- Thailand’s hospitals will allow the use of medical marijuana for treating some patients.
- The Public Health Ministry received 6,500 bottles of CBD oil yesterday to begin research.
Thailand’s regulations regarding the medical use of marijuana have been evolving, but they may have just taken a huge leap forward. Anutin Charnvirakul, the deputy Prime Minister and the Public Health Minister of Thailand, has decided to allow hospitals to give some patients marijuana as an alternative medicine. The decision comes as a way to publicize the use of alternative medicine when available.
Speaking with the Bangkok Post, Charnvirakul said,
“This week, I will sign an order to allow ministry-run hospitals to prescribe the cannabis oil extracts.”
He added that he will push this policy forward as an effort to make these products available to the public in Thailand. The comments were made while at the Roadmap to Success-Up Close with Thailand’s New Ministers event.

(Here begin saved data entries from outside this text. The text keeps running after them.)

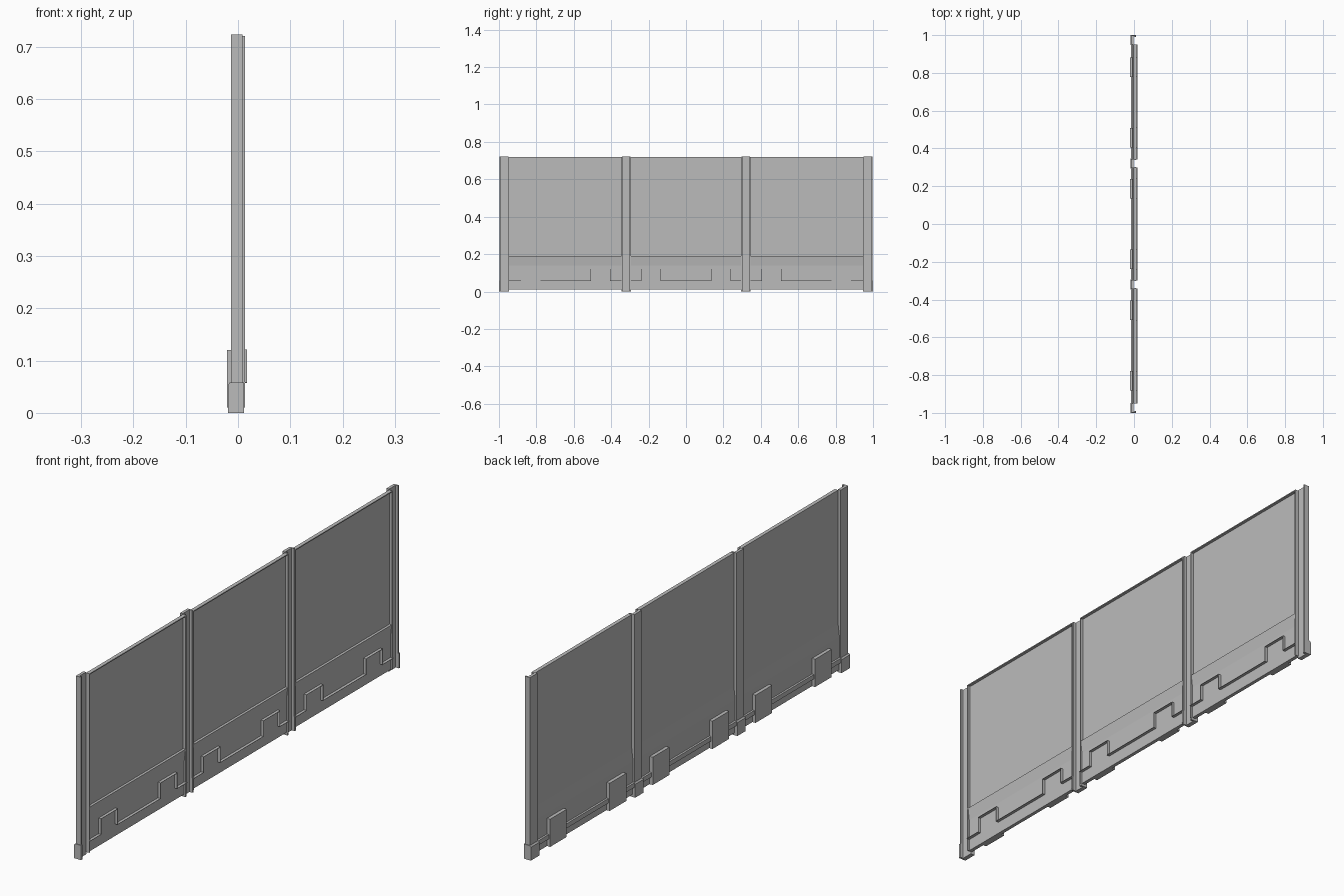
import bpy
import bmesh

cube = bpy.data.objects.get("Cube")
if cube:
    bpy.data.objects.remove(cube, do_unlink=True)

grey = bpy.data.materials.new("plain_grey")
grey.use_nodes = True
colour = (0.5, 0.5, 0.5, 1)
grey.diffuse_color = colour
grey.node_tree.nodes["Principled BSDF"].inputs["Base Color"].default_value = colour


def finish(name, bm):
    bmesh.ops.recalc_face_normals(bm, faces=bm.faces)
    mesh = bpy.data.meshes.new(name)
    bm.to_mesh(mesh)
    bm.free()
    mesh.materials.append(grey)
    obj = bpy.data.objects.new(name, mesh)
    bpy.context.collection.objects.link(obj)
    return obj


def prism(name, profile, axis, start, end):
    """Extrude a closed profile: (x, z) along y or (x, y) along z."""
    bm = bmesh.new()
    if axis == "y":
        verts = [bm.verts.new((a, start, b)) for a, b in profile]
        move = (0, end - start, 0)
    else:
        verts = [bm.verts.new((a, b, start)) for a, b in profile]
        move = (0, 0, end - start)
    face = bm.faces.new(verts)
    result = bmesh.ops.extrude_face_region(bm, geom=[face], use_keep_orig=True)
    moved = [v for v in result["geom"] if isinstance(v, bmesh.types.BMVert)]
    bmesh.ops.translate(bm, verts=moved, vec=move)
    return finish(name, bm)


def box(name, x, y, z):
    return prism(name, [(x[0], z[0]), (x[1], z[0]), (x[1], z[1]), (x[0], z[1])],
                 "y", y[0], y[1])


def channel(x0, x1, y0, y1, web, wall_low, wall_high):
    """Channel outline, open towards +x."""
    return [(x0, y0), (x1 if wall_low else web, y0),
            (x1 if wall_low else web, y0 + wall_low), (web, y0 + wall_low),
            (web, y1 - wall_high), (x1 if wall_high else web, y1 - wall_high),
            (x1 if wall_high else web, y1), (x0, y1)]


def clean(points):
    return [p for i, p in enumerate(points) if p != points[i - 1]]


# Wall panel section: top lip, thin upper sheet, stepped and sloped skirt
section = [(-0.002, 0.72), (0.013, 0.72), (0.013, 0.716), (0.002, 0.716),
           (0.002, 0.19), (0.012, 0.19), (0.006, 0.14), (0.006, 0.01),
           (-0.008, 0.01), (-0.008, 0.14), (-0.002, 0.19)]

panels = [("right", -0.95, -0.342, (-0.83, -0.457)),
          ("middle", -0.298, 0.298, (-0.187, 0.187)),
          ("left", 0.342, 0.95, (0.457, 0.83))]
half = 0.052
low, high = 0.058, 0.12

for side, y0, y1, centres in panels:
    prism(f"{side}_panel", section, "y", y0, y1)
    for end, y in (("start", y0), ("end", y1 - 0.004)):
        box(f"{side}_panel_{end}_flange", (-0.002, 0.013), (y, y + 0.004), (0.01, 0.72))

    # Thin stepped rib on the +x side
    path = [(y0, low)]
    for c in centres:
        path += [(c - half, low), (c - half, high), (c + half, high), (c + half, low)]
    path.append((y1, low))
    bm = bmesh.new()
    rows = [[bm.verts.new((x, y, z)) for y, z in path] for x in (0.004, 0.0175)]
    for i in range(len(path) - 1):
        bm.faces.new((rows[0][i], rows[0][i + 1], rows[1][i + 1], rows[1][i]))
    rib = finish(f"{side}_stepped_rib", bm)
    solid = rib.modifiers.new("thickness", "SOLIDIFY")
    solid.thickness = 0.002
    solid.offset = 0

    # Service boxes and conduit on the -x side
    for i, c in enumerate(centres):
        box(f"{side}_service_box_{i + 1}", (-0.0215, -0.006),
            (c - half, c + half), (0.01, high))
    box(f"{side}_conduit", (-0.016, -0.006), (y0, y1), (0.04, low))

# Posts and their bevelled feet
for name, y0, y1, wl, wh in (("right_end", -0.997, -0.95, 0.006, 0),
                             ("right_middle", -0.343, -0.297, 0.004, 0.004),
                             ("left_middle", 0.297, 0.343, 0.004, 0.004),
                             ("left_end", 0.95, 0.997, 0, 0.006)):
    outline = clean(channel(-0.0135, 0.009, y0, y1, -0.002, wl, wh))
    prism(f"{name}_post", outline, "z", 0, 0.723)
    foot = clean(channel(-0.0195, 0.0115, y0 - 0.003, y1 + 0.003, -0.002,
                         wl and wl + 0.003, wh and wh + 0.003))
    obj = prism(f"{name}_foot", foot, "z", 0, 0.058)
    # Slope the top rim of the foot in towards the post
    bm = bmesh.new()
    bm.from_mesh(obj.data)
    rim = [e for e in bm.edges if all(v.co.z > 0.05 and v.co.x < -0.015 for v in e.verts)]
    bmesh.ops.bevel(bm, geom=rim, offset=0.005, segments=1, affect="EDGES")
    bm.to_mesh(obj.data)
    bm.free()
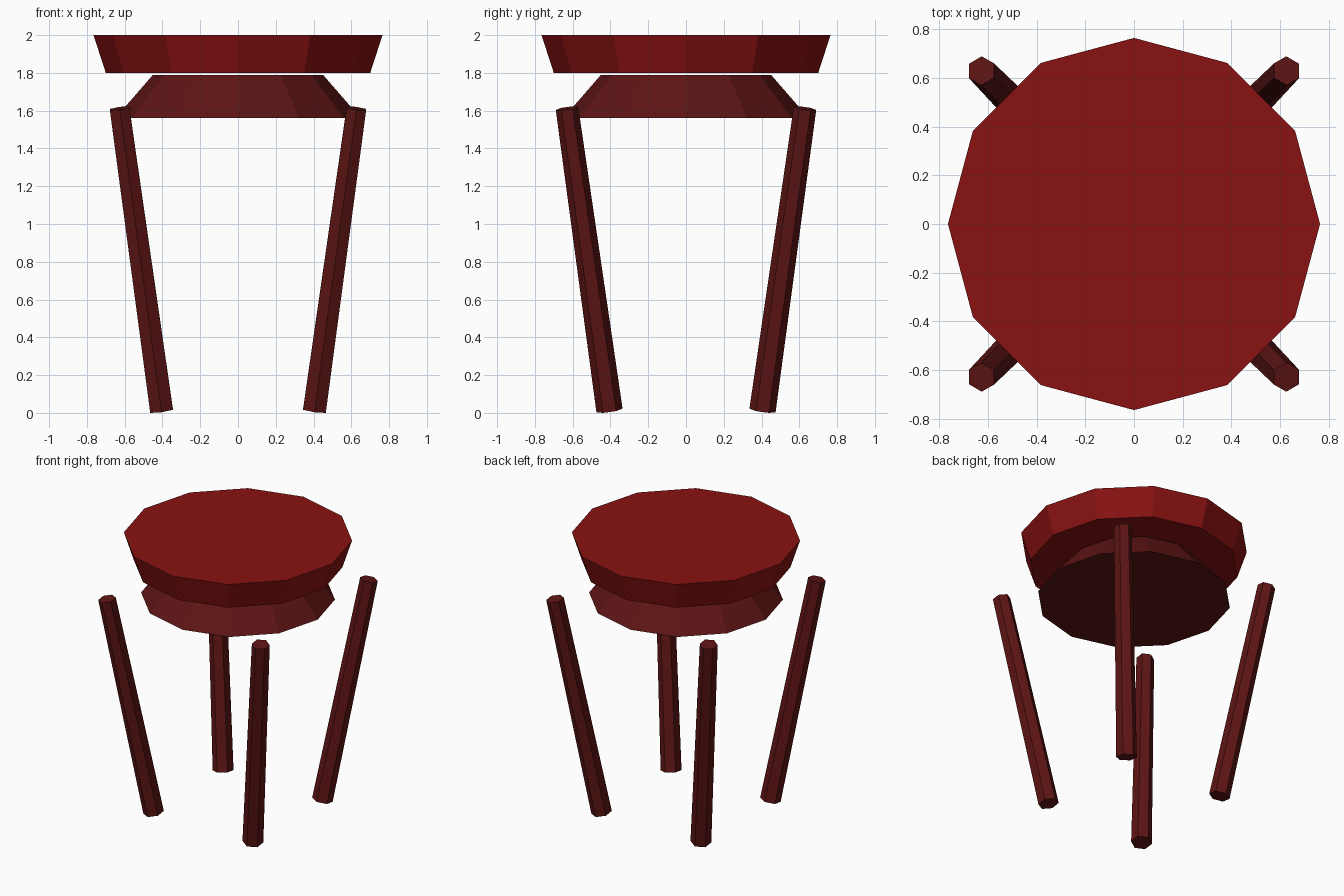
import bpy, bmesh, math
from mathutils import Vector, Matrix

if "Cube" in bpy.data.objects:
    bpy.data.objects.remove(bpy.data.objects["Cube"])


def material(name, rgb):
    m = bpy.data.materials.new(name)
    m.diffuse_color = (*rgb, 1)
    m.use_nodes = True
    m.node_tree.nodes["Principled BSDF"].inputs["Base Color"].default_value = m.diffuse_color
    return m


SEAT_RED = material("seat_red", (0.25, 0.006, 0.006))
FRAME_RED = material("frame_red", (0.11, 0.007, 0.007))


def frustum(name, bottom, top, r_bottom, r_top, sides, mat, spin=0.0):
    """Flat-shaded tapered prism whose ends are square to its axis."""
    bottom, top = Vector(bottom), Vector(top)
    axis = top - bottom
    turn = Vector((0, 0, 1)).rotation_difference(axis).to_matrix().to_4x4()
    place = Matrix.Translation((bottom + top) / 2) @ turn @ Matrix.Rotation(spin, 4, 'Z')
    bm = bmesh.new()
    bmesh.ops.create_cone(bm, cap_ends=True, segments=sides, radius1=r_bottom,
                          radius2=r_top, depth=axis.length, matrix=place)
    mesh = bpy.data.meshes.new(name)
    bm.to_mesh(mesh)
    bm.free()
    mesh.materials.append(mat)
    obj = bpy.data.objects.new(name, mesh)
    bpy.context.collection.objects.link(obj)
    return obj


# Seat, flared outwards at the top
frustum("seat", (0, 0, 1.80), (0, 0, 2.0), 0.70, 0.765, 12, SEAT_RED)

# Support under the seat, with a hairline gap
frustum("seat_support", (0, 0, 1.56), (0, 0, 1.79), 0.65, 0.45, 12, FRAME_RED)

# Four hexagonal legs, leaning outwards towards the top (points along y)
for depth, sy in (("front", -1), ("back", 1)):
    for side, sx in (("left", -1), ("right", 1)):
        frustum(f"{depth}_{side}_leg",
                (0.405 * sx, 0.405 * sy, 0.013), (0.627 * sx, 0.63 * sy, 1.612),
                0.07, 0.06, 6, FRAME_RED)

Charnvirakul has voiced his stance that cannabis has substantial potential in the medical industry, referred to research that has been used to validate the treatment of some patients with the substance. Still, the studies for the active compounds in cannabis – tetrahydrocannabinol (THC) and cannabidiol (CBD) – are controversial, to say the least. Additional research is absolutely necessary for the long-term effects of cannabis in the body. The main difference between these two substances is the absence of psychoactive properties in CBD, though both compounds offer therapeutic effects in the body.
Yesterday, the Government Pharmaceutical Organization provided the Public Health Ministry with 6,500 bottles of CBD oil, with the intention of dispersing it to Thai hospitals. The first patients that will be receiving the formula will be individuals who are in the final stages of cancer, allowing it to be a part of the research presently being conducted by the National Cancer Institute.

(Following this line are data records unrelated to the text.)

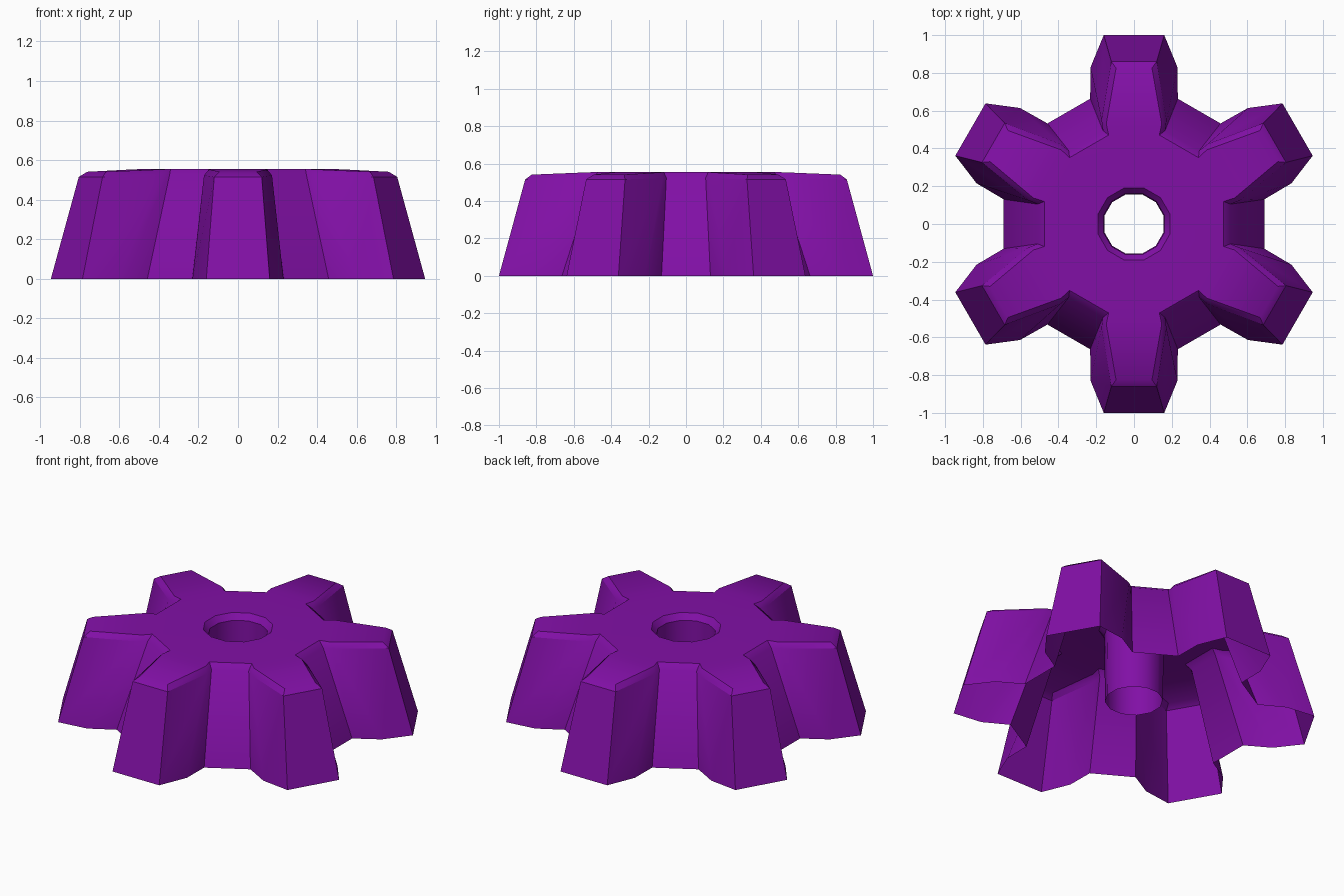
import bpy, bmesh
from math import sin, cos, pi

if "Cube" in bpy.data.objects:
    bpy.data.objects.remove(bpy.data.objects["Cube"])

TEETH = 6
# Half-tooth outlines (half width, distance from centre, z): root, shoulder, tip
BASE = [(0.232, 0.663, 0.0), (0.23, 0.83, 0.0), (0.16, 1.0, 0.0)]
RIM = [(0.164, 0.494, 0.525), (0.172, 0.55, 0.523), (0.12, 0.86, 0.515)]
TOP = [(0.134, 0.471, 0.555), (0.147, 0.53, 0.553), (0.095, 0.825, 0.541)]

bm = bmesh.new()


def star_ring(half):
    """Mirror a half tooth and repeat it around the axis."""
    tooth = [(-w, d, z) for w, d, z in half] + half[::-1]
    verts = []
    for i in range(TEETH):
        a = pi / 6 + i * 2 * pi / TEETH
        for w, d, z in tooth:
            verts.append(bm.verts.new((d * cos(a) - w * sin(a),
                                       d * sin(a) + w * cos(a), z)))
    return verts


def round_ring(r, z):
    return [bm.verts.new((r * cos(a), r * sin(a), z))
            for a in (pi / 12 + k * pi / 6 for k in range(12))]


def skin(lower, upper):
    n = len(lower)
    for i in range(n):
        j = (i + 1) % n
        bm.faces.new((lower[i], lower[j], upper[j], upper[i]))


# Sloping outer walls and bevelled upper edge
base, rim, top = star_ring(BASE), star_ring(RIM), star_ring(TOP)
skin(base, rim)
skin(rim, top)

# Tops of the teeth
for i in range(TEETH):
    r0, s0, t0, t1, s1, r1 = top[i * 6:i * 6 + 6]
    bm.faces.new((r0, s0, s1, r1))
    bm.faces.new((s0, t0, t1, s1))

# Hub top, countersink and hanging tube, open underneath
hub = [v for i in range(TEETH) for v in (top[i * 6], top[i * 6 + 5])]
rings = [hub, round_ring(0.198, 0.555), round_ring(0.168, 0.52), round_ring(0.163, 0.09)]
# first hub corner sits at about 15 degrees, matching the round rings
for a, b in zip(rings, rings[1:]):
    skin(a, b)

mesh = bpy.data.meshes.new("knob_shell")
bm.to_mesh(mesh)
bm.free()
knob = bpy.data.objects.new("knob_shell", mesh)
bpy.context.collection.objects.link(knob)

mat = bpy.data.materials.new("purple")
mat.diffuse_color = (0.22, 0.005, 0.38, 1)
mat.use_nodes = True
mat.node_tree.nodes["Principled BSDF"].inputs["Base Color"].default_value = mat.diffuse_color
mesh.materials.append(mat)

bpy.context.view_layer.objects.active = knob
knob.select_set(True)
bpy.ops.object.shade_smooth_by_angle(angle=0.6)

The hospitals that are owned by the ministry will soon be allowing online appointments to be made, says Charnvirakul. The new system also makes it possible for patients to pick up their prescriptions from pharmacies that are closer to their home.